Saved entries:
════

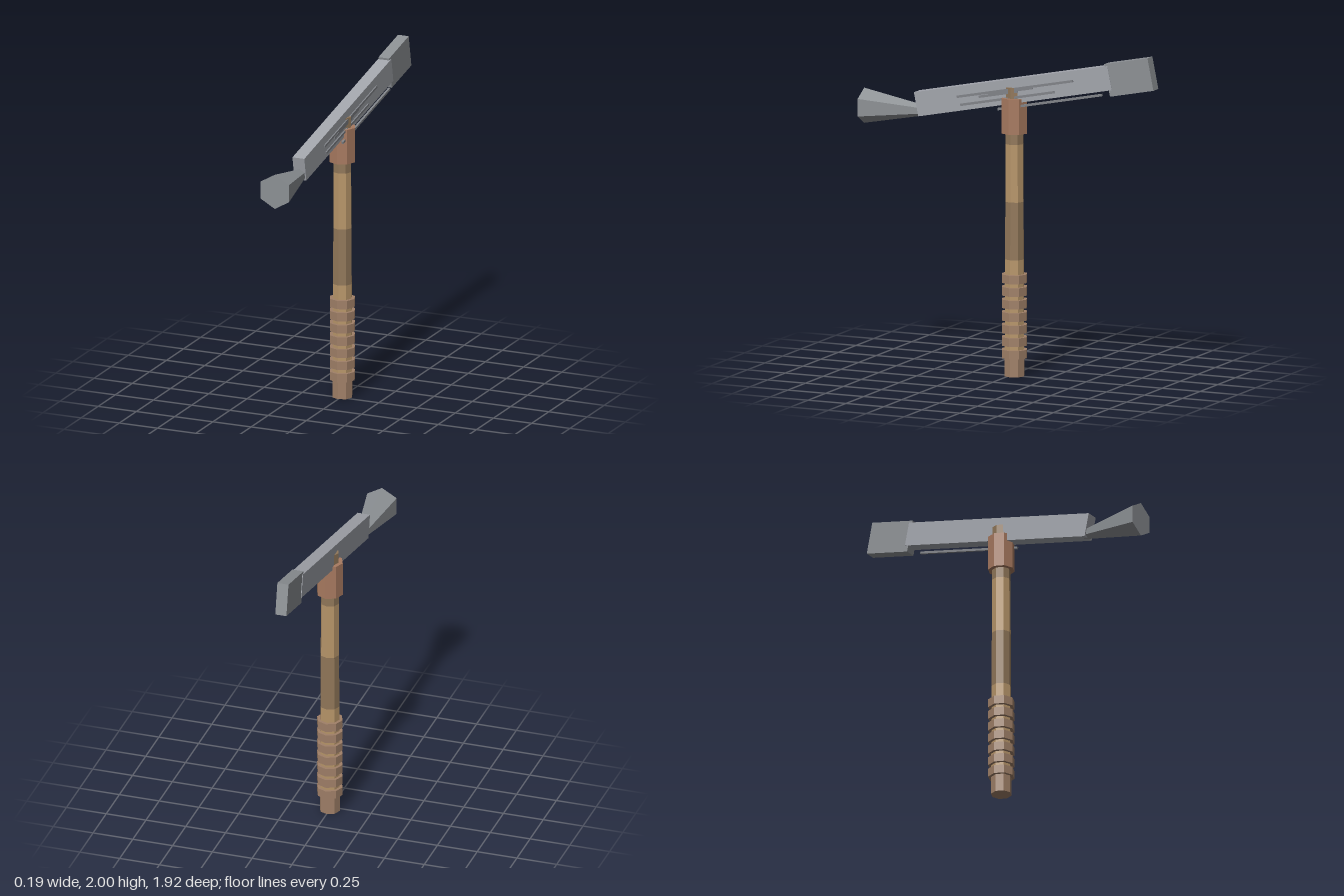
import * as THREE from 'three';

const TILT = 0.2;      // slope of the head, rising toward the back
const SHAFT_Z = -0.027; // the handle stands slightly behind centre

const mat = (color) => new THREE.MeshStandardMaterial({ color, flatShading: true });
const wood = mat(0xb8966a);
const darkWood = mat(0x92785a);
const leather = mat(0xa08068);
const copper = mat(0xa87a60);
const steel = mat(0xa2a5ac);
const darkSteel = mat(0x8c9094);
const groove = mat(0x808388);

export function createModel() {
  const model = new THREE.Group();

  const add = (name, geometry, material, x, y, z) => {
    const mesh = new THREE.Mesh(geometry, material);
    mesh.name = name;
    mesh.position.set(x, y, z);
    model.add(mesh);
    return mesh;
  };

  // Eight-sided section of the handle between two heights
  const section = (name, y0, y1, r0, r1, material) =>
    add(name, new THREE.CylinderGeometry(r1, r0, y1 - y0, 8), material, 0, (y0 + y1) / 2, SHAFT_Z);

  // Box lying along the sloping head
  const slopedBox = (name, w, h, length, material, x, y, z) => {
    const mesh = add(name, new THREE.BoxGeometry(w, h, length), material, x, y, z);
    mesh.rotation.x = TILT;
    return mesh;
  };

  // Handle, from the butt up to the end that pokes through the head
  section('handleButt', 0, 0.11, 0.063, 0.063, leather);
  section('gripCore', 0.11, 0.71, 0.062, 0.06, wood);
  section('handleMiddle', 0.71, 1.06, 0.06, 0.058, darkWood);
  section('handleUpper', 1.06, 1.41, 0.058, 0.056, wood);
  section('handleTop', 1.41, 1.755, 0.056, 0.055, darkWood);

  // Grip rings
  for (let i = 0; i < 7; i++) {
    const y = 0.111 + i * 0.0762;
    section('gripRing', y, y + 0.052, 0.08, 0.08, leather);
  }

  // Socket beneath the head
  section('socket', 1.475, 1.69, 0.081, 0.081, copper);

  // Head: long beam and hammer block
  slopedBox('headBeam', 0.078, 0.147, 1.3, steel, 0, 1.734, -0.034);
  slopedBox('hammerBlock', 0.07, 0.198, 0.292, darkSteel, 0, 1.876, -0.796);

  // Flared six-sided striking face, level with the ground
  const flare = add('flaredFace', new THREE.CylinderGeometry(0.107, 0.03, 0.403, 6), darkSteel, 0, 1.565, 0.7615);
  flare.geometry.rotateX(Math.PI / 2).rotateZ(0);
  // Turn the hexagon so that corners point up and down
  const pos = flare.geometry.attributes.position;
  pos.needsUpdate = true;

  // Thin strips on the side of the head: centre y, centre z, length
  const strips = [
    [1.75, -0.05, 0.78],
    [1.688, 0.0, 0.63],
    [1.71, 0.06, 0.26],
    [1.735, -0.02, 0.3],
    [1.688, -0.28, 0.70],
  ];
  for (const [y, z, length] of strips) {
    slopedBox('sideStrip', 0.014, 0.014, length, groove, 0.04, y, z);
  }

  return model;
}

════

- WORK INSTRUCTIONS -
The expected output is every entry, retyped exactly, with all pictures removed.

- ANSWER SPACE -
import * as THREE from 'three';

const TILT = 0.2;      // slope of the head, rising toward the back
const SHAFT_Z = -0.027; // the handle stands slightly behind centre

const mat = (color) => new THREE.MeshStandardMaterial({ color, flatShading: true });
const wood = mat(0xb8966a);
const darkWood = mat(0x92785a);
const leather = mat(0xa08068);
const copper = mat(0xa87a60);
const steel = mat(0xa2a5ac);
const darkSteel = mat(0x8c9094);
const groove = mat(0x808388);

export function createModel() {
  const model = new THREE.Group();

  const add = (name, geometry, material, x, y, z) => {
    const mesh = new THREE.Mesh(geometry, material);
    mesh.name = name;
    mesh.position.set(x, y, z);
    model.add(mesh);
    return mesh;
  };

  // Eight-sided section of the handle between two heights
  const section = (name, y0, y1, r0, r1, material) =>
    add(name, new THREE.CylinderGeometry(r1, r0, y1 - y0, 8), material, 0, (y0 + y1) / 2, SHAFT_Z);

  // Box lying along the sloping head
  const slopedBox = (name, w, h, length, material, x, y, z) => {
    const mesh = add(name, new THREE.BoxGeometry(w, h, length), material, x, y, z);
    mesh.rotation.x = TILT;
    return mesh;
  };

  // Handle, from the butt up to the end that pokes through the head
  section('handleButt', 0, 0.11, 0.063, 0.063, leather);
  section('gripCore', 0.11, 0.71, 0.062, 0.06, wood);
  section('handleMiddle', 0.71, 1.06, 0.06, 0.058, darkWood);
  section('handleUpper', 1.06, 1.41, 0.058, 0.056, wood);
  section('handleTop', 1.41, 1.755, 0.056, 0.055, darkWood);

  // Grip rings
  for (let i = 0; i < 7; i++) {
    const y = 0.111 + i * 0.0762;
    section('gripRing', y, y + 0.052, 0.08, 0.08, leather);
  }

  // Socket beneath the head
  section('socket', 1.475, 1.69, 0.081, 0.081, copper);

  // Head: long beam and hammer block
  slopedBox('headBeam', 0.078, 0.147, 1.3, steel, 0, 1.734, -0.034);
  slopedBox('hammerBlock', 0.07, 0.198, 0.292, darkSteel, 0, 1.876, -0.796);

  // Flared six-sided striking face, level with the ground
  const flare = add('flaredFace', new THREE.CylinderGeometry(0.107, 0.03, 0.403, 6), darkSteel, 0, 1.565, 0.7615);
  flare.geometry.rotateX(Math.PI / 2).rotateZ(0);
  // Turn the hexagon so that corners point up and down
  const pos = flare.geometry.attributes.position;
  pos.needsUpdate = true;

  // Thin strips on the side of the head: centre y, centre z, length
  const strips = [
    [1.75, -0.05, 0.78],
    [1.688, 0.0, 0.63],
    [1.71, 0.06, 0.26],
    [1.735, -0.02, 0.3],
    [1.688, -0.28, 0.70],
  ];
  for (const [y, z, length] of strips) {
    slopedBox('sideStrip', 0.014, 0.014, length, groove, 0.04, y, z);
  }

  return model;
}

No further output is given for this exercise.